→ Work required: Each line below needs to be printed again exactly.

[Saved entries]
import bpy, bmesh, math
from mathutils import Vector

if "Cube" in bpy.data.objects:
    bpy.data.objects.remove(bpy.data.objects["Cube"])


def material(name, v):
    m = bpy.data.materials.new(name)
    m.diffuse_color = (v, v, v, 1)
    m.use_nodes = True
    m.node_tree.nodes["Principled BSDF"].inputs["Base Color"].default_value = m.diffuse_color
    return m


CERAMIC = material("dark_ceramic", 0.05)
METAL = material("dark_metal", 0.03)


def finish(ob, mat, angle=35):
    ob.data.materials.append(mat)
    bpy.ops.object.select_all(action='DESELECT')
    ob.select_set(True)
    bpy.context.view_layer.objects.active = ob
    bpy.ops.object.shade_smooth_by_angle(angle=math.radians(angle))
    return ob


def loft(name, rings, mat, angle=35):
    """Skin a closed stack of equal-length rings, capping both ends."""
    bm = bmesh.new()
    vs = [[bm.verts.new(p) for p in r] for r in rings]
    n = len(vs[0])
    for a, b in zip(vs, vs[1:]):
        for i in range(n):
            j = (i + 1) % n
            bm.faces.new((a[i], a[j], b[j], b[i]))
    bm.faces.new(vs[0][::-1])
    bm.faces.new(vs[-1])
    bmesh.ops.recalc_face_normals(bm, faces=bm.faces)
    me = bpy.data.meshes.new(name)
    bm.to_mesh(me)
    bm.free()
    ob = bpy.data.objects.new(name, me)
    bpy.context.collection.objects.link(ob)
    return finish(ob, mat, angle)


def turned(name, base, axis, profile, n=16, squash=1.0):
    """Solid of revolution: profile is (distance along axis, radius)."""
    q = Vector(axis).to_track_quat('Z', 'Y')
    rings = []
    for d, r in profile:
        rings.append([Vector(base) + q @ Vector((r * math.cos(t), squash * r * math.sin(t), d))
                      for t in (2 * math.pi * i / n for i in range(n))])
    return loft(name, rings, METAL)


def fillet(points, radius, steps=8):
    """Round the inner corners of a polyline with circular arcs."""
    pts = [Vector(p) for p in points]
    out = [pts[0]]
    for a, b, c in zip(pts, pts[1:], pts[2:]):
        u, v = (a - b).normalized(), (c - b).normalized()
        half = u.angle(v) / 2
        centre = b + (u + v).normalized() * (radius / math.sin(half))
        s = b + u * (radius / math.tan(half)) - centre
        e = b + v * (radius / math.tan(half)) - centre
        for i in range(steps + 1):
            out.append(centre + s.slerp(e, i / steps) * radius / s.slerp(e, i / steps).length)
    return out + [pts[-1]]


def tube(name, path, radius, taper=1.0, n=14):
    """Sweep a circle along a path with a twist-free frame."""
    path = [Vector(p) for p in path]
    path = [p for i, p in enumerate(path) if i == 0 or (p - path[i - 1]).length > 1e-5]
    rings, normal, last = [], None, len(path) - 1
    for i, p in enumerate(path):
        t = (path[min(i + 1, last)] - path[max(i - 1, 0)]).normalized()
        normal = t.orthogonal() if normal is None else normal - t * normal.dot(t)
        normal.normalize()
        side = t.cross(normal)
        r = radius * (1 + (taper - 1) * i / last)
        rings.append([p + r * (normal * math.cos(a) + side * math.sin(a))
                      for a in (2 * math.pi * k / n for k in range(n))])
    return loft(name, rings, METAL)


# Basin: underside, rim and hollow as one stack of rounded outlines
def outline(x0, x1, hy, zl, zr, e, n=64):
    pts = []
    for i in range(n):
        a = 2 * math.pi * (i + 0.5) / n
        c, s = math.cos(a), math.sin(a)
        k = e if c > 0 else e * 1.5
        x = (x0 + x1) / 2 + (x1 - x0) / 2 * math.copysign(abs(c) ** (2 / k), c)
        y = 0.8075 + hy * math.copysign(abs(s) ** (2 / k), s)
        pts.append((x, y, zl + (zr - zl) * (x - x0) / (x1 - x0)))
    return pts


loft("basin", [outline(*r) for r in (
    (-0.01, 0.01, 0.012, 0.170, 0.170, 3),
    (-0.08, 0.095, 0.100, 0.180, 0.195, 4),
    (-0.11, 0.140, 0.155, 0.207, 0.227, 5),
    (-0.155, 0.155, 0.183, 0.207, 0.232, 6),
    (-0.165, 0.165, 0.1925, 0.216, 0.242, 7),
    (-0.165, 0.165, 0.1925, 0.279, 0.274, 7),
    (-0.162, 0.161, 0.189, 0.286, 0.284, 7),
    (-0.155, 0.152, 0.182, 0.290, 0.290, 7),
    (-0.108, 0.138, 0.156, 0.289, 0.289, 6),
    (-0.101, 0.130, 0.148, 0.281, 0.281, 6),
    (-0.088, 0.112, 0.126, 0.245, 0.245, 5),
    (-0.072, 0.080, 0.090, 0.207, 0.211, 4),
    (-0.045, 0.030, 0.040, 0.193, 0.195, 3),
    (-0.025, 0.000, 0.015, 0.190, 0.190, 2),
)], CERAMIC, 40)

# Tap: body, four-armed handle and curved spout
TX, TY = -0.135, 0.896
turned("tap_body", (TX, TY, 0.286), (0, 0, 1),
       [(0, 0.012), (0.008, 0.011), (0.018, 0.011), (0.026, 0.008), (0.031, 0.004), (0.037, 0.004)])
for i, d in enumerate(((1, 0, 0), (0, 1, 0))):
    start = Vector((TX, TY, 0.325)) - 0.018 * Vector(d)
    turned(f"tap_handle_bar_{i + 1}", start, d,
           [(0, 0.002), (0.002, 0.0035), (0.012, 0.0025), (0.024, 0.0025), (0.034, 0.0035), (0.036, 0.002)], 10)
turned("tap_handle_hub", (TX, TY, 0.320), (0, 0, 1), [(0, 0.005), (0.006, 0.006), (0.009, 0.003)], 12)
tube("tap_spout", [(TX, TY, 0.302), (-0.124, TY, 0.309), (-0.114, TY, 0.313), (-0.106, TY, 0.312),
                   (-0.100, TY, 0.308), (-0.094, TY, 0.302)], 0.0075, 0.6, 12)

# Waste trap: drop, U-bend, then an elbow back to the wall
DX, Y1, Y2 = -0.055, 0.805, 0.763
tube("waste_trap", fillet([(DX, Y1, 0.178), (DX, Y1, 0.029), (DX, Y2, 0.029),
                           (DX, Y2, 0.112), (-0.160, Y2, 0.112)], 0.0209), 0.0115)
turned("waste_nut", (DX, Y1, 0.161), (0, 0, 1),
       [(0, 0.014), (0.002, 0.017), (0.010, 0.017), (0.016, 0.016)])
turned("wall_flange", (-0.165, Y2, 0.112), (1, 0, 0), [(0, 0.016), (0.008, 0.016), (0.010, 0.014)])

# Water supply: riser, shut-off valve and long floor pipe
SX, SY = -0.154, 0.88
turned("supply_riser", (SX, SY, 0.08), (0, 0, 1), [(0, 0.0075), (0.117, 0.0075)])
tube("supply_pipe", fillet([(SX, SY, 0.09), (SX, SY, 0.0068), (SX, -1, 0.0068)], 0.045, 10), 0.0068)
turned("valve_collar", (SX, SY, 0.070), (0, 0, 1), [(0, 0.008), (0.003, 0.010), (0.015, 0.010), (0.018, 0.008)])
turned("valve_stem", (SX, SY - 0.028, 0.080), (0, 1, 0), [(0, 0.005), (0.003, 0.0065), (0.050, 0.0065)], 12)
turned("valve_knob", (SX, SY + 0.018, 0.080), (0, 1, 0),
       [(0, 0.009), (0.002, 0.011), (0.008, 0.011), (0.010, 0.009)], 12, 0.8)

→ Answer to this problem:
import bpy, bmesh, math
from mathutils import Vector

if "Cube" in bpy.data.objects:
    bpy.data.objects.remove(bpy.data.objects["Cube"])


def material(name, v):
    m = bpy.data.materials.new(name)
    m.diffuse_color = (v, v, v, 1)
    m.use_nodes = True
    m.node_tree.nodes["Principled BSDF"].inputs["Base Color"].default_value = m.diffuse_color
    return m


CERAMIC = material("dark_ceramic", 0.05)
METAL = material("dark_metal", 0.03)


def finish(ob, mat, angle=35):
    ob.data.materials.append(mat)
    bpy.ops.object.select_all(action='DESELECT')
    ob.select_set(True)
    bpy.context.view_layer.objects.active = ob
    bpy.ops.object.shade_smooth_by_angle(angle=math.radians(angle))
    return ob


def loft(name, rings, mat, angle=35):
    """Skin a closed stack of equal-length rings, capping both ends."""
    bm = bmesh.new()
    vs = [[bm.verts.new(p) for p in r] for r in rings]
    n = len(vs[0])
    for a, b in zip(vs, vs[1:]):
        for i in range(n):
            j = (i + 1) % n
            bm.faces.new((a[i], a[j], b[j], b[i]))
    bm.faces.new(vs[0][::-1])
    bm.faces.new(vs[-1])
    bmesh.ops.recalc_face_normals(bm, faces=bm.faces)
    me = bpy.data.meshes.new(name)
    bm.to_mesh(me)
    bm.free()
    ob = bpy.data.objects.new(name, me)
    bpy.context.collection.objects.link(ob)
    return finish(ob, mat, angle)


def turned(name, base, axis, profile, n=16, squash=1.0):
    """Solid of revolution: profile is (distance along axis, radius)."""
    q = Vector(axis).to_track_quat('Z', 'Y')
    rings = []
    for d, r in profile:
        rings.append([Vector(base) + q @ Vector((r * math.cos(t), squash * r * math.sin(t), d))
                      for t in (2 * math.pi * i / n for i in range(n))])
    return loft(name, rings, METAL)


def fillet(points, radius, steps=8):
    """Round the inner corners of a polyline with circular arcs."""
    pts = [Vector(p) for p in points]
    out = [pts[0]]
    for a, b, c in zip(pts, pts[1:], pts[2:]):
        u, v = (a - b).normalized(), (c - b).normalized()
        half = u.angle(v) / 2
        centre = b + (u + v).normalized() * (radius / math.sin(half))
        s = b + u * (radius / math.tan(half)) - centre
        e = b + v * (radius / math.tan(half)) - centre
        for i in range(steps + 1):
            out.append(centre + s.slerp(e, i / steps) * radius / s.slerp(e, i / steps).length)
    return out + [pts[-1]]


def tube(name, path, radius, taper=1.0, n=14):
    """Sweep a circle along a path with a twist-free frame."""
    path = [Vector(p) for p in path]
    path = [p for i, p in enumerate(path) if i == 0 or (p - path[i - 1]).length > 1e-5]
    rings, normal, last = [], None, len(path) - 1
    for i, p in enumerate(path):
        t = (path[min(i + 1, last)] - path[max(i - 1, 0)]).normalized()
        normal = t.orthogonal() if normal is None else normal - t * normal.dot(t)
        normal.normalize()
        side = t.cross(normal)
        r = radius * (1 + (taper - 1) * i / last)
        rings.append([p + r * (normal * math.cos(a) + side * math.sin(a))
                      for a in (2 * math.pi * k / n for k in range(n))])
    return loft(name, rings, METAL)


# Basin: underside, rim and hollow as one stack of rounded outlines
def outline(x0, x1, hy, zl, zr, e, n=64):
    pts = []
    for i in range(n):
        a = 2 * math.pi * (i + 0.5) / n
        c, s = math.cos(a), math.sin(a)
        k = e if c > 0 else e * 1.5
        x = (x0 + x1) / 2 + (x1 - x0) / 2 * math.copysign(abs(c) ** (2 / k), c)
        y = 0.8075 + hy * math.copysign(abs(s) ** (2 / k), s)
        pts.append((x, y, zl + (zr - zl) * (x - x0) / (x1 - x0)))
    return pts


loft("basin", [outline(*r) for r in (
    (-0.01, 0.01, 0.012, 0.170, 0.170, 3),
    (-0.08, 0.095, 0.100, 0.180, 0.195, 4),
    (-0.11, 0.140, 0.155, 0.207, 0.227, 5),
    (-0.155, 0.155, 0.183, 0.207, 0.232, 6),
    (-0.165, 0.165, 0.1925, 0.216, 0.242, 7),
    (-0.165, 0.165, 0.1925, 0.279, 0.274, 7),
    (-0.162, 0.161, 0.189, 0.286, 0.284, 7),
    (-0.155, 0.152, 0.182, 0.290, 0.290, 7),
    (-0.108, 0.138, 0.156, 0.289, 0.289, 6),
    (-0.101, 0.130, 0.148, 0.281, 0.281, 6),
    (-0.088, 0.112, 0.126, 0.245, 0.245, 5),
    (-0.072, 0.080, 0.090, 0.207, 0.211, 4),
    (-0.045, 0.030, 0.040, 0.193, 0.195, 3),
    (-0.025, 0.000, 0.015, 0.190, 0.190, 2),
)], CERAMIC, 40)

# Tap: body, four-armed handle and curved spout
TX, TY = -0.135, 0.896
turned("tap_body", (TX, TY, 0.286), (0, 0, 1),
       [(0, 0.012), (0.008, 0.011), (0.018, 0.011), (0.026, 0.008), (0.031, 0.004), (0.037, 0.004)])
for i, d in enumerate(((1, 0, 0), (0, 1, 0))):
    start = Vector((TX, TY, 0.325)) - 0.018 * Vector(d)
    turned(f"tap_handle_bar_{i + 1}", start, d,
           [(0, 0.002), (0.002, 0.0035), (0.012, 0.0025), (0.024, 0.0025), (0.034, 0.0035), (0.036, 0.002)], 10)
turned("tap_handle_hub", (TX, TY, 0.320), (0, 0, 1), [(0, 0.005), (0.006, 0.006), (0.009, 0.003)], 12)
tube("tap_spout", [(TX, TY, 0.302), (-0.124, TY, 0.309), (-0.114, TY, 0.313), (-0.106, TY, 0.312),
                   (-0.100, TY, 0.308), (-0.094, TY, 0.302)], 0.0075, 0.6, 12)

# Waste trap: drop, U-bend, then an elbow back to the wall
DX, Y1, Y2 = -0.055, 0.805, 0.763
tube("waste_trap", fillet([(DX, Y1, 0.178), (DX, Y1, 0.029), (DX, Y2, 0.029),
                           (DX, Y2, 0.112), (-0.160, Y2, 0.112)], 0.0209), 0.0115)
turned("waste_nut", (DX, Y1, 0.161), (0, 0, 1),
       [(0, 0.014), (0.002, 0.017), (0.010, 0.017), (0.016, 0.016)])
turned("wall_flange", (-0.165, Y2, 0.112), (1, 0, 0), [(0, 0.016), (0.008, 0.016), (0.010, 0.014)])

# Water supply: riser, shut-off valve and long floor pipe
SX, SY = -0.154, 0.88
turned("supply_riser", (SX, SY, 0.08), (0, 0, 1), [(0, 0.0075), (0.117, 0.0075)])
tube("supply_pipe", fillet([(SX, SY, 0.09), (SX, SY, 0.0068), (SX, -1, 0.0068)], 0.045, 10), 0.0068)
turned("valve_collar", (SX, SY, 0.070), (0, 0, 1), [(0, 0.008), (0.003, 0.010), (0.015, 0.010), (0.018, 0.008)])
turned("valve_stem", (SX, SY - 0.028, 0.080), (0, 1, 0), [(0, 0.005), (0.003, 0.0065), (0.050, 0.0065)], 12)
turned("valve_knob", (SX, SY + 0.018, 0.080), (0, 1, 0),
       [(0, 0.009), (0.002, 0.011), (0.008, 0.011), (0.010, 0.009)], 12, 0.8)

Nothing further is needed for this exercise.